Dataset records below:
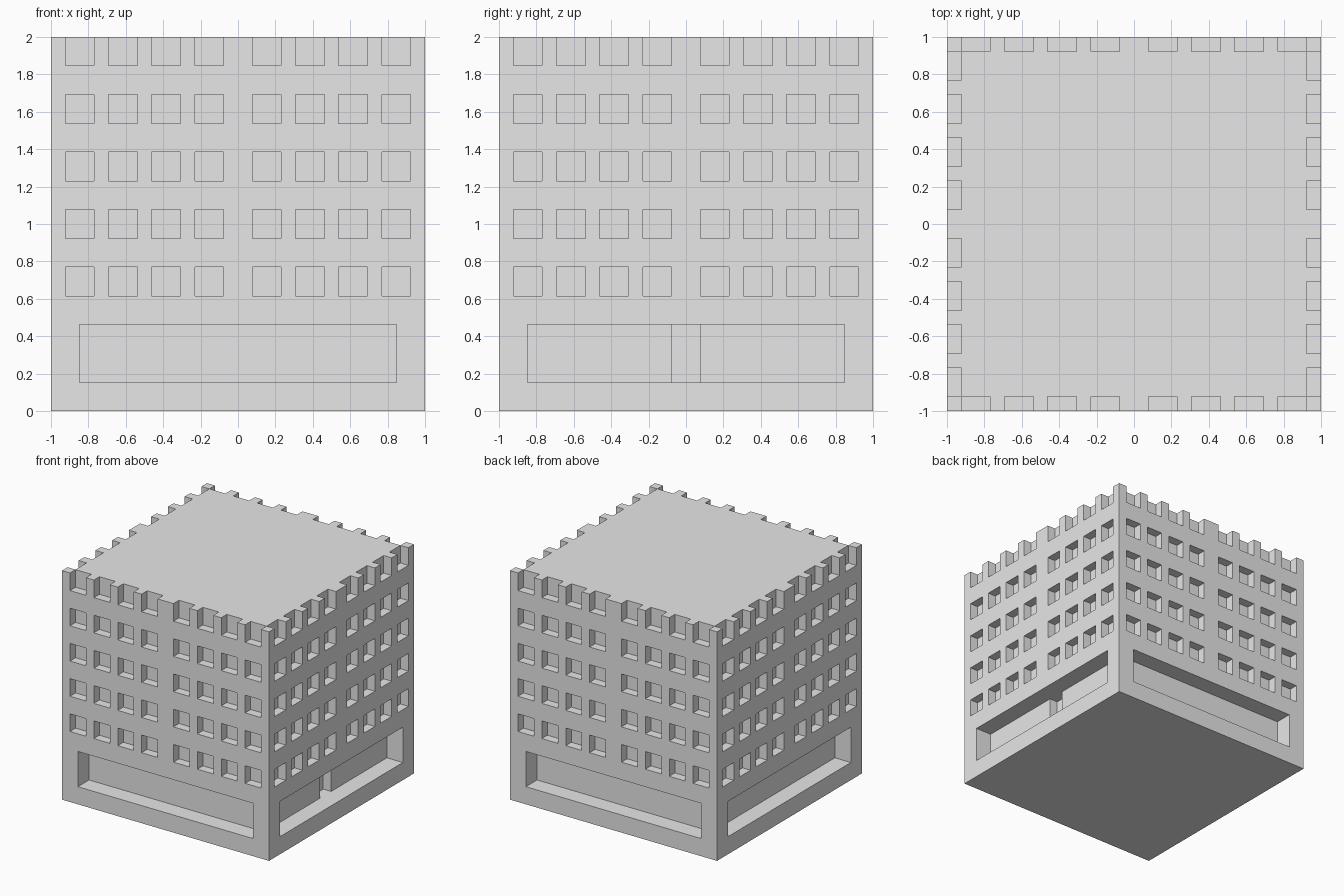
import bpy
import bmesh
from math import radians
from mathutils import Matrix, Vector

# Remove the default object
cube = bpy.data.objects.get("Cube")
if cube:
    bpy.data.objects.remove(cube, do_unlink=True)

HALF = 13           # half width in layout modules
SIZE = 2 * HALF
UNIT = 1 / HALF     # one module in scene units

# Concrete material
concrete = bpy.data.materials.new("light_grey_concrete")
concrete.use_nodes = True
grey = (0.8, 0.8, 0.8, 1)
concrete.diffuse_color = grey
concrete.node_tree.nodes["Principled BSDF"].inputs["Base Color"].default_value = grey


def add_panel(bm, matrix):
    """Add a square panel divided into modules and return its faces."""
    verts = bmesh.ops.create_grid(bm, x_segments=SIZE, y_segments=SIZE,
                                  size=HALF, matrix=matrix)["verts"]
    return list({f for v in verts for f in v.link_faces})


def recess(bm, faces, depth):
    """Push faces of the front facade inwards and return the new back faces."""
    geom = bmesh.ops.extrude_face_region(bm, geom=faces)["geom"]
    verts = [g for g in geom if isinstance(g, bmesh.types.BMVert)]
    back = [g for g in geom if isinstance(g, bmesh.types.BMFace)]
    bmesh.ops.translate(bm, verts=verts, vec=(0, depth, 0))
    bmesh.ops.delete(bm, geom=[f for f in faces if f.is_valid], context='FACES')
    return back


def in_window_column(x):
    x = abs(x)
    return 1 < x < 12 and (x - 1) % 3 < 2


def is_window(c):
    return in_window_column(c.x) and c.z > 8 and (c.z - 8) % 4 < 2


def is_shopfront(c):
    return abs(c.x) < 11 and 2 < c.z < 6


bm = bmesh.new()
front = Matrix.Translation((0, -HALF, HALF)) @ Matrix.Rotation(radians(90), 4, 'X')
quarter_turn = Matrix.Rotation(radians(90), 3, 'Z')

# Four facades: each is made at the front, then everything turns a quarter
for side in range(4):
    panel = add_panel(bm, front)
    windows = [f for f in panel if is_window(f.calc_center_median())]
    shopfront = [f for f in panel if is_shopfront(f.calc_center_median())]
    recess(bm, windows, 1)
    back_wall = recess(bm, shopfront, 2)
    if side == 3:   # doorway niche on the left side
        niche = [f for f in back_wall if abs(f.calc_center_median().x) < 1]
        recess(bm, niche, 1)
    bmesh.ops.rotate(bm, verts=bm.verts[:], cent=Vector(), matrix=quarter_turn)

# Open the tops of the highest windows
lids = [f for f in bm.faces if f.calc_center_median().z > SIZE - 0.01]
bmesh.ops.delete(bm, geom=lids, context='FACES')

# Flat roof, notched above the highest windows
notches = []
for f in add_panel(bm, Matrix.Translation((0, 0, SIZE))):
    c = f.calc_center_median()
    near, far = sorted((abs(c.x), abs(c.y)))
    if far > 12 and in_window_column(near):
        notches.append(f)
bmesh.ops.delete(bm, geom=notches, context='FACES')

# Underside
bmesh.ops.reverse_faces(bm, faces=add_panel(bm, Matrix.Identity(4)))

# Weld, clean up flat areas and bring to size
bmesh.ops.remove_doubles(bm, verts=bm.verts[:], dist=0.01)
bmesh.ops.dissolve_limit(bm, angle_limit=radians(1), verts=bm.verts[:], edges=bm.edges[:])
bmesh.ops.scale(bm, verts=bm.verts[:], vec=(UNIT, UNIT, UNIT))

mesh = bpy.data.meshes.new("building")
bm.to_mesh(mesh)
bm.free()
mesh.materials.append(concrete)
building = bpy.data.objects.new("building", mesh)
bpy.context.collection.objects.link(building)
End of Dataset records.
What is required
What lines in the data include the string "verts"? Copy each one.

Result for this exercise
    verts = bmesh.ops.create_grid(bm, x_segments=SIZE, y_segments=SIZE,
                                  size=HALF, matrix=matrix)["verts"]
    return list({f for v in verts for f in v.link_faces})
    verts = [g for g in geom if isinstance(g, bmesh.types.BMVert)]
    bmesh.ops.translate(bm, verts=verts, vec=(0, depth, 0))
    bmesh.ops.rotate(bm, verts=bm.verts[:], cent=Vector(), matrix=quarter_turn)
bmesh.ops.remove_doubles(bm, verts=bm.verts[:], dist=0.01)
bmesh.ops.dissolve_limit(bm, angle_limit=radians(1), verts=bm.verts[:], edges=bm.edges[:])
bmesh.ops.scale(bm, verts=bm.verts[:], vec=(UNIT, UNIT, UNIT))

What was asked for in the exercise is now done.